__Your goal__: The response should consist of the records that follow, printed exactly.

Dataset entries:
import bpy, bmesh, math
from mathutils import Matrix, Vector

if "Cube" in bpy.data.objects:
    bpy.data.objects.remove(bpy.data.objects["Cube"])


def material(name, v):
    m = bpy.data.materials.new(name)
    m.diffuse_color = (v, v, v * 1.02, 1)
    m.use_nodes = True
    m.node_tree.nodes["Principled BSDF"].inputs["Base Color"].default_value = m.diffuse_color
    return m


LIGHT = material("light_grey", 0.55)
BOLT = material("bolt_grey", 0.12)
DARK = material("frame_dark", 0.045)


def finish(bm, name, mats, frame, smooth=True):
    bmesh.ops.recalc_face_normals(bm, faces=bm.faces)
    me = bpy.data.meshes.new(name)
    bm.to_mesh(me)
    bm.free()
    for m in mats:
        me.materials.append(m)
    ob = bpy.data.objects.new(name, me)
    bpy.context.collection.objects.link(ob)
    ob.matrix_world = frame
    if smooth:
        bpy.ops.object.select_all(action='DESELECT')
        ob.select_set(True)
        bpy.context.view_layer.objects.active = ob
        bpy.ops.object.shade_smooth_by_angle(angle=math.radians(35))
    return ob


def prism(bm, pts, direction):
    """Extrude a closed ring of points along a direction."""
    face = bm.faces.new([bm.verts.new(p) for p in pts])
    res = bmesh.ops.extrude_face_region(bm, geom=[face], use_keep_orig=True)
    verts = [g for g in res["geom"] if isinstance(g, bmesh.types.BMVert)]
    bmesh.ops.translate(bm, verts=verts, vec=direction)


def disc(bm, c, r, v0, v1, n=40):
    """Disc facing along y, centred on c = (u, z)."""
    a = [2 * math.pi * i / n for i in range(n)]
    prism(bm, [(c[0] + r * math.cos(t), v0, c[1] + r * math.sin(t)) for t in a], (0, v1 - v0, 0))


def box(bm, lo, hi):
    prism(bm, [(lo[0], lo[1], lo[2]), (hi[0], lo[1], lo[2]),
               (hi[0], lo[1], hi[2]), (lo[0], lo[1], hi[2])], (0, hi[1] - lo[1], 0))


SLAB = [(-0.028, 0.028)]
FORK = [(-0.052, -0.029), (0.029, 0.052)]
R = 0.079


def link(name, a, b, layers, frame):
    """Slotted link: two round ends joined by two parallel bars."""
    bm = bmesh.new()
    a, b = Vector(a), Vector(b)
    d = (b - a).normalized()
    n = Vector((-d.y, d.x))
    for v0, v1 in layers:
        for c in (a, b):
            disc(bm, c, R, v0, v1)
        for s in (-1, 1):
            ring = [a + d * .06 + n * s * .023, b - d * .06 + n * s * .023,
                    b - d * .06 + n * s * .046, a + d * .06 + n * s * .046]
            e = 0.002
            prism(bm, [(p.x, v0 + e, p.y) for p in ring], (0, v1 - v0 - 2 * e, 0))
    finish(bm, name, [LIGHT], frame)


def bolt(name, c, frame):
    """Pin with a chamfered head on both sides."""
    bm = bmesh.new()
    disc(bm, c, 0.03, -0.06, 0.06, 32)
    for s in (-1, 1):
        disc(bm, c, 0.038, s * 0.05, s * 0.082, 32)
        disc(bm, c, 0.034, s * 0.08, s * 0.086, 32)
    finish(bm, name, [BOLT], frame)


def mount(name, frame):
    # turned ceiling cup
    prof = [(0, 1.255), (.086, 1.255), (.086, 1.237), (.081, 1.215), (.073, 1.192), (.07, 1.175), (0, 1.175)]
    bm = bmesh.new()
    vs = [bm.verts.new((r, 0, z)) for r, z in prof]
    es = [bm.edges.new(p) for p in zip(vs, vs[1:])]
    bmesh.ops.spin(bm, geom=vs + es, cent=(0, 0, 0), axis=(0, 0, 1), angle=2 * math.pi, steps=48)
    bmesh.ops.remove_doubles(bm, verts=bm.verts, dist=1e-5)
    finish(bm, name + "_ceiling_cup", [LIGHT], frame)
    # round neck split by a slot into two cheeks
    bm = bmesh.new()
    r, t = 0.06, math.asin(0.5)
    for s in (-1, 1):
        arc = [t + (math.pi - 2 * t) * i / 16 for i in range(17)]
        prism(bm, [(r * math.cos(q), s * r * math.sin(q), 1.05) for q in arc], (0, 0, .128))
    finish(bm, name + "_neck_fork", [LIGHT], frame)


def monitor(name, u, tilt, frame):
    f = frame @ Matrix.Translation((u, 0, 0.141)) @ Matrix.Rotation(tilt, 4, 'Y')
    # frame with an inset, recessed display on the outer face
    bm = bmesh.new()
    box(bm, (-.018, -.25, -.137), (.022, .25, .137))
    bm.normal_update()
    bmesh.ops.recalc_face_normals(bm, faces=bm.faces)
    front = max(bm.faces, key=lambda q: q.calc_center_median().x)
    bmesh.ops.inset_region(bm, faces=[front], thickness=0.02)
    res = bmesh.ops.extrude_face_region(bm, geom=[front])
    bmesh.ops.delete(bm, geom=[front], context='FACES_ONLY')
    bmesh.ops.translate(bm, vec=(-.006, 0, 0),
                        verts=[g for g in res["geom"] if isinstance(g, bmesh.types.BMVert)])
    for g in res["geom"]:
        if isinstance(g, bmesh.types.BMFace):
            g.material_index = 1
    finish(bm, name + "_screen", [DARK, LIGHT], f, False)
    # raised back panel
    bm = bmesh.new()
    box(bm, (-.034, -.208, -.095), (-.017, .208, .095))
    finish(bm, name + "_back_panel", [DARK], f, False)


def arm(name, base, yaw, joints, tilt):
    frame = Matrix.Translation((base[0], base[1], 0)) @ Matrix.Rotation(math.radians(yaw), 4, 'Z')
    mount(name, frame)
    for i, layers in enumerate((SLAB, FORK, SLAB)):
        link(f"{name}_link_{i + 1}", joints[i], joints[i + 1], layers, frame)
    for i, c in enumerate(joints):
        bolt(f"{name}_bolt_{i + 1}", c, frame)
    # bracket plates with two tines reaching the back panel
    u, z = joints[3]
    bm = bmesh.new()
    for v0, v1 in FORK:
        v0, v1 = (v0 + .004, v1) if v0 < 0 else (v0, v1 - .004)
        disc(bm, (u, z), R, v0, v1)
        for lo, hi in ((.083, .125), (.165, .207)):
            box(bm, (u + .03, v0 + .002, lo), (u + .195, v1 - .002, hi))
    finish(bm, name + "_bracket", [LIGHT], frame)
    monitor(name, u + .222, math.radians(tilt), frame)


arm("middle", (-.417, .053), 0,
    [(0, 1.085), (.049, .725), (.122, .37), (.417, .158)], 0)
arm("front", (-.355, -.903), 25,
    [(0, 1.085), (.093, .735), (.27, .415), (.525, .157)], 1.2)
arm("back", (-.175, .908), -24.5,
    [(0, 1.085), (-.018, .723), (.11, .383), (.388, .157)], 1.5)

__Problem solution__:
import bpy, bmesh, math
from mathutils import Matrix, Vector

if "Cube" in bpy.data.objects:
    bpy.data.objects.remove(bpy.data.objects["Cube"])


def material(name, v):
    m = bpy.data.materials.new(name)
    m.diffuse_color = (v, v, v * 1.02, 1)
    m.use_nodes = True
    m.node_tree.nodes["Principled BSDF"].inputs["Base Color"].default_value = m.diffuse_color
    return m


LIGHT = material("light_grey", 0.55)
BOLT = material("bolt_grey", 0.12)
DARK = material("frame_dark", 0.045)


def finish(bm, name, mats, frame, smooth=True):
    bmesh.ops.recalc_face_normals(bm, faces=bm.faces)
    me = bpy.data.meshes.new(name)
    bm.to_mesh(me)
    bm.free()
    for m in mats:
        me.materials.append(m)
    ob = bpy.data.objects.new(name, me)
    bpy.context.collection.objects.link(ob)
    ob.matrix_world = frame
    if smooth:
        bpy.ops.object.select_all(action='DESELECT')
        ob.select_set(True)
        bpy.context.view_layer.objects.active = ob
        bpy.ops.object.shade_smooth_by_angle(angle=math.radians(35))
    return ob


def prism(bm, pts, direction):
    """Extrude a closed ring of points along a direction."""
    face = bm.faces.new([bm.verts.new(p) for p in pts])
    res = bmesh.ops.extrude_face_region(bm, geom=[face], use_keep_orig=True)
    verts = [g for g in res["geom"] if isinstance(g, bmesh.types.BMVert)]
    bmesh.ops.translate(bm, verts=verts, vec=direction)


def disc(bm, c, r, v0, v1, n=40):
    """Disc facing along y, centred on c = (u, z)."""
    a = [2 * math.pi * i / n for i in range(n)]
    prism(bm, [(c[0] + r * math.cos(t), v0, c[1] + r * math.sin(t)) for t in a], (0, v1 - v0, 0))


def box(bm, lo, hi):
    prism(bm, [(lo[0], lo[1], lo[2]), (hi[0], lo[1], lo[2]),
               (hi[0], lo[1], hi[2]), (lo[0], lo[1], hi[2])], (0, hi[1] - lo[1], 0))


SLAB = [(-0.028, 0.028)]
FORK = [(-0.052, -0.029), (0.029, 0.052)]
R = 0.079


def link(name, a, b, layers, frame):
    """Slotted link: two round ends joined by two parallel bars."""
    bm = bmesh.new()
    a, b = Vector(a), Vector(b)
    d = (b - a).normalized()
    n = Vector((-d.y, d.x))
    for v0, v1 in layers:
        for c in (a, b):
            disc(bm, c, R, v0, v1)
        for s in (-1, 1):
            ring = [a + d * .06 + n * s * .023, b - d * .06 + n * s * .023,
                    b - d * .06 + n * s * .046, a + d * .06 + n * s * .046]
            e = 0.002
            prism(bm, [(p.x, v0 + e, p.y) for p in ring], (0, v1 - v0 - 2 * e, 0))
    finish(bm, name, [LIGHT], frame)


def bolt(name, c, frame):
    """Pin with a chamfered head on both sides."""
    bm = bmesh.new()
    disc(bm, c, 0.03, -0.06, 0.06, 32)
    for s in (-1, 1):
        disc(bm, c, 0.038, s * 0.05, s * 0.082, 32)
        disc(bm, c, 0.034, s * 0.08, s * 0.086, 32)
    finish(bm, name, [BOLT], frame)


def mount(name, frame):
    # turned ceiling cup
    prof = [(0, 1.255), (.086, 1.255), (.086, 1.237), (.081, 1.215), (.073, 1.192), (.07, 1.175), (0, 1.175)]
    bm = bmesh.new()
    vs = [bm.verts.new((r, 0, z)) for r, z in prof]
    es = [bm.edges.new(p) for p in zip(vs, vs[1:])]
    bmesh.ops.spin(bm, geom=vs + es, cent=(0, 0, 0), axis=(0, 0, 1), angle=2 * math.pi, steps=48)
    bmesh.ops.remove_doubles(bm, verts=bm.verts, dist=1e-5)
    finish(bm, name + "_ceiling_cup", [LIGHT], frame)
    # round neck split by a slot into two cheeks
    bm = bmesh.new()
    r, t = 0.06, math.asin(0.5)
    for s in (-1, 1):
        arc = [t + (math.pi - 2 * t) * i / 16 for i in range(17)]
        prism(bm, [(r * math.cos(q), s * r * math.sin(q), 1.05) for q in arc], (0, 0, .128))
    finish(bm, name + "_neck_fork", [LIGHT], frame)


def monitor(name, u, tilt, frame):
    f = frame @ Matrix.Translation((u, 0, 0.141)) @ Matrix.Rotation(tilt, 4, 'Y')
    # frame with an inset, recessed display on the outer face
    bm = bmesh.new()
    box(bm, (-.018, -.25, -.137), (.022, .25, .137))
    bm.normal_update()
    bmesh.ops.recalc_face_normals(bm, faces=bm.faces)
    front = max(bm.faces, key=lambda q: q.calc_center_median().x)
    bmesh.ops.inset_region(bm, faces=[front], thickness=0.02)
    res = bmesh.ops.extrude_face_region(bm, geom=[front])
    bmesh.ops.delete(bm, geom=[front], context='FACES_ONLY')
    bmesh.ops.translate(bm, vec=(-.006, 0, 0),
                        verts=[g for g in res["geom"] if isinstance(g, bmesh.types.BMVert)])
    for g in res["geom"]:
        if isinstance(g, bmesh.types.BMFace):
            g.material_index = 1
    finish(bm, name + "_screen", [DARK, LIGHT], f, False)
    # raised back panel
    bm = bmesh.new()
    box(bm, (-.034, -.208, -.095), (-.017, .208, .095))
    finish(bm, name + "_back_panel", [DARK], f, False)


def arm(name, base, yaw, joints, tilt):
    frame = Matrix.Translation((base[0], base[1], 0)) @ Matrix.Rotation(math.radians(yaw), 4, 'Z')
    mount(name, frame)
    for i, layers in enumerate((SLAB, FORK, SLAB)):
        link(f"{name}_link_{i + 1}", joints[i], joints[i + 1], layers, frame)
    for i, c in enumerate(joints):
        bolt(f"{name}_bolt_{i + 1}", c, frame)
    # bracket plates with two tines reaching the back panel
    u, z = joints[3]
    bm = bmesh.new()
    for v0, v1 in FORK:
        v0, v1 = (v0 + .004, v1) if v0 < 0 else (v0, v1 - .004)
        disc(bm, (u, z), R, v0, v1)
        for lo, hi in ((.083, .125), (.165, .207)):
            box(bm, (u + .03, v0 + .002, lo), (u + .195, v1 - .002, hi))
    finish(bm, name + "_bracket", [LIGHT], frame)
    monitor(name, u + .222, math.radians(tilt), frame)


arm("middle", (-.417, .053), 0,
    [(0, 1.085), (.049, .725), (.122, .37), (.417, .158)], 0)
arm("front", (-.355, -.903), 25,
    [(0, 1.085), (.093, .735), (.27, .415), (.525, .157)], 1.2)
arm("back", (-.175, .908), -24.5,
    [(0, 1.085), (-.018, .723), (.11, .383), (.388, .157)], 1.5)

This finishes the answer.